Around 140 girls from the group took part in the special event, which involved completing "missions" to earn gold stars as they worked to a story brief in which the stars fell to earth and had to be collected.
Uniforms dating back to the 1930's afforded the girls a chance to dress up and see what they would have looked like over the past eighty years.
Ann King, who curated the collection of uniforms and Guiding memorabilia even included her original 1950s Brownie dress, including four hard-earned proficiency awards.
Completing the cosmos took the mixed teams through three time zones, taking part in adventures from the past to the future, creating peg people and performing small plays with their characters, before using recycled materials to construct brown owl models.
Stepping into the present saw the teams challenge each other to win points in card games they created from scratch, organising the rules before designing the art work themselves and playing the games.

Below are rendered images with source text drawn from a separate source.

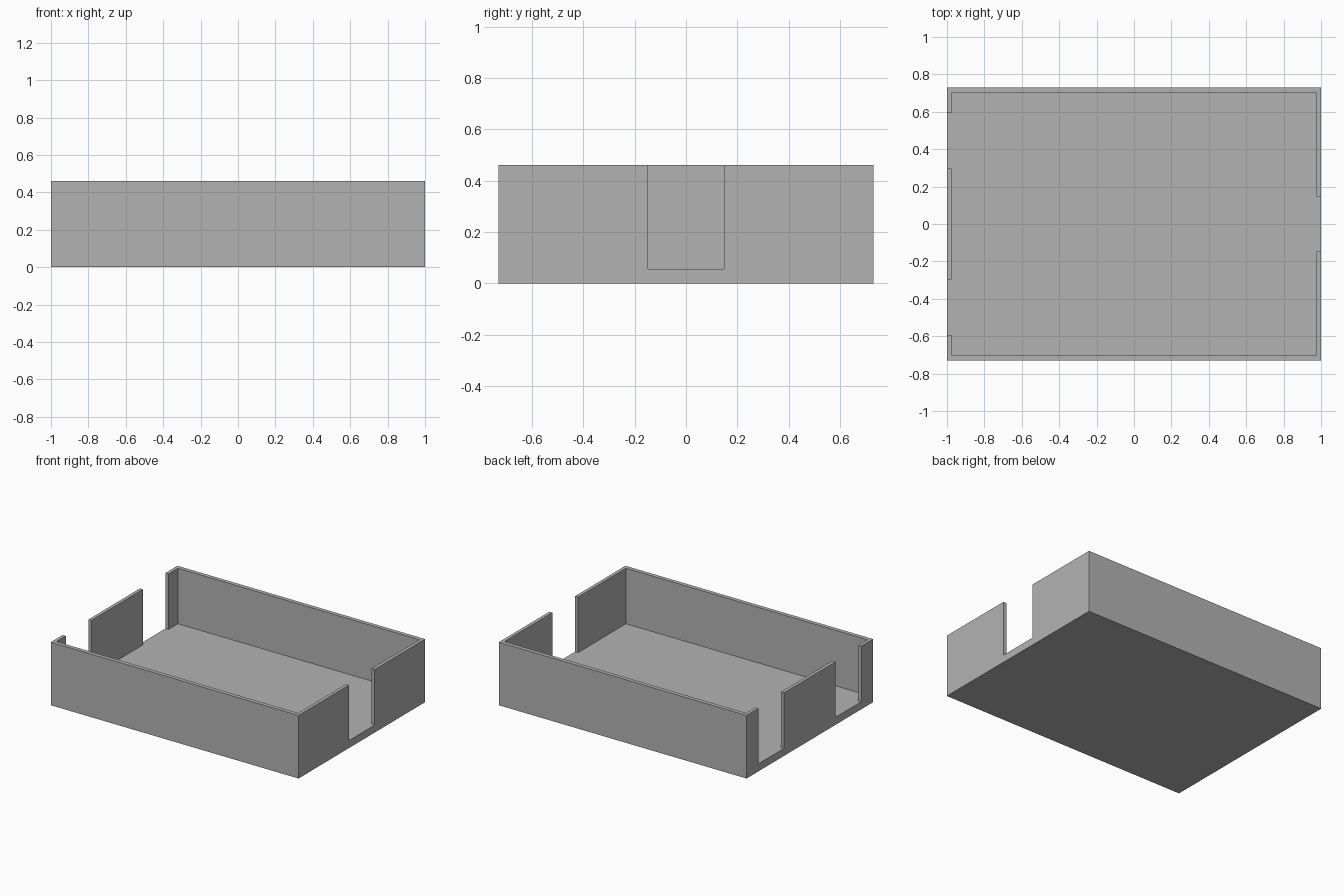
import bpy
import bmesh

if "Cube" in bpy.data.objects:
    bpy.data.objects.remove(bpy.data.objects["Cube"], do_unlink=True)

HALF_X, HALF_Y, HEIGHT = 1.0, 0.73, 0.46
IN_X, IN_Y, FLOOR = 0.975, 0.70, 0.055
OUT = HALF_X + 0.1  # openings pass right through the end walls

grey = bpy.data.materials.new("plain grey")
grey.use_nodes = True
colour = (0.45, 0.45, 0.45, 1)
grey.diffuse_color = colour
grey.node_tree.nodes["Principled BSDF"].inputs["Base Color"].default_value = colour


def prism(name, outline, bottom, top):
    """Extrude a flat outline upward into a closed solid."""
    bm = bmesh.new()
    base = bm.faces.new([bm.verts.new((x, y, bottom)) for x, y in outline])
    risen = bmesh.ops.extrude_face_region(bm, geom=[base], use_keep_orig=True)
    verts = [v for v in risen["geom"] if isinstance(v, bmesh.types.BMVert)]
    bmesh.ops.translate(bm, vec=(0, 0, top - bottom), verts=verts)
    bmesh.ops.recalc_face_normals(bm, faces=bm.faces)
    mesh = bpy.data.meshes.new(name)
    bm.to_mesh(mesh)
    bm.free()
    mesh.materials.append(grey)
    obj = bpy.data.objects.new(name, mesh)
    bpy.context.collection.objects.link(obj)
    return obj


def notch(side, start, end):
    """Outline points stepping out through an end wall and back."""
    return [(side * IN_X, start), (side * OUT, start),
            (side * OUT, end), (side * IN_X, end)]


# Solid block of the tray
tray = prism("open_tray", [(-HALF_X, -HALF_Y), (HALF_X, -HALF_Y),
                           (HALF_X, HALF_Y), (-HALF_X, HALF_Y)], 0, HEIGHT)

# Cavity with one opening at the left end and two at the right end
cavity = [(-IN_X, -IN_Y), (IN_X, -IN_Y), *notch(1, -0.148, 0.148),
          (IN_X, IN_Y), (-IN_X, IN_Y),
          *notch(-1, 0.593, 0.297), *notch(-1, -0.297, -0.593)]
cutter = prism("cavity_cutter", cavity, FLOOR, HEIGHT + 0.1)
cutter.hide_render = True

# Hollow out the block and keep the result as plain geometry
cut = tray.modifiers.new("hollow", "BOOLEAN")
cut.operation = "DIFFERENCE"
cut.solver = "EXACT"
cut.object = cutter
bpy.context.view_layer.update()
graph = bpy.context.evaluated_depsgraph_get()
hollow = bpy.data.meshes.new_from_object(tray.evaluated_get(graph))
tray.modifiers.clear()
tray.data = hollow
bpy.data.objects.remove(cutter, do_unlink=True)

Laughter rocked the room as smaller groups huddled over tealights cooking marshmallows for smores, before squishing the sweet between biscuits to make a delicious treat.
Seven-year-old Megan Smith said: "Making the smores was the best bit, it was really gooey and really tasty.”
The final starquest challenge saw the brownies look to the future as they built their very own colourful rocket and added their collective stars to nine large panels detailing the solar system.
Over 64,000 girls aged between five and 26 enjoy weekly challenges and adventures organised or co-ordinated by 14,000 adult volunteer leaders in Guiding throughout the southwest of England.
Division commissioner Michelle Everett said: "I thought it was an innovative day with a difference, giving the girls a chance to look at the past as well as towards the future of brownies.”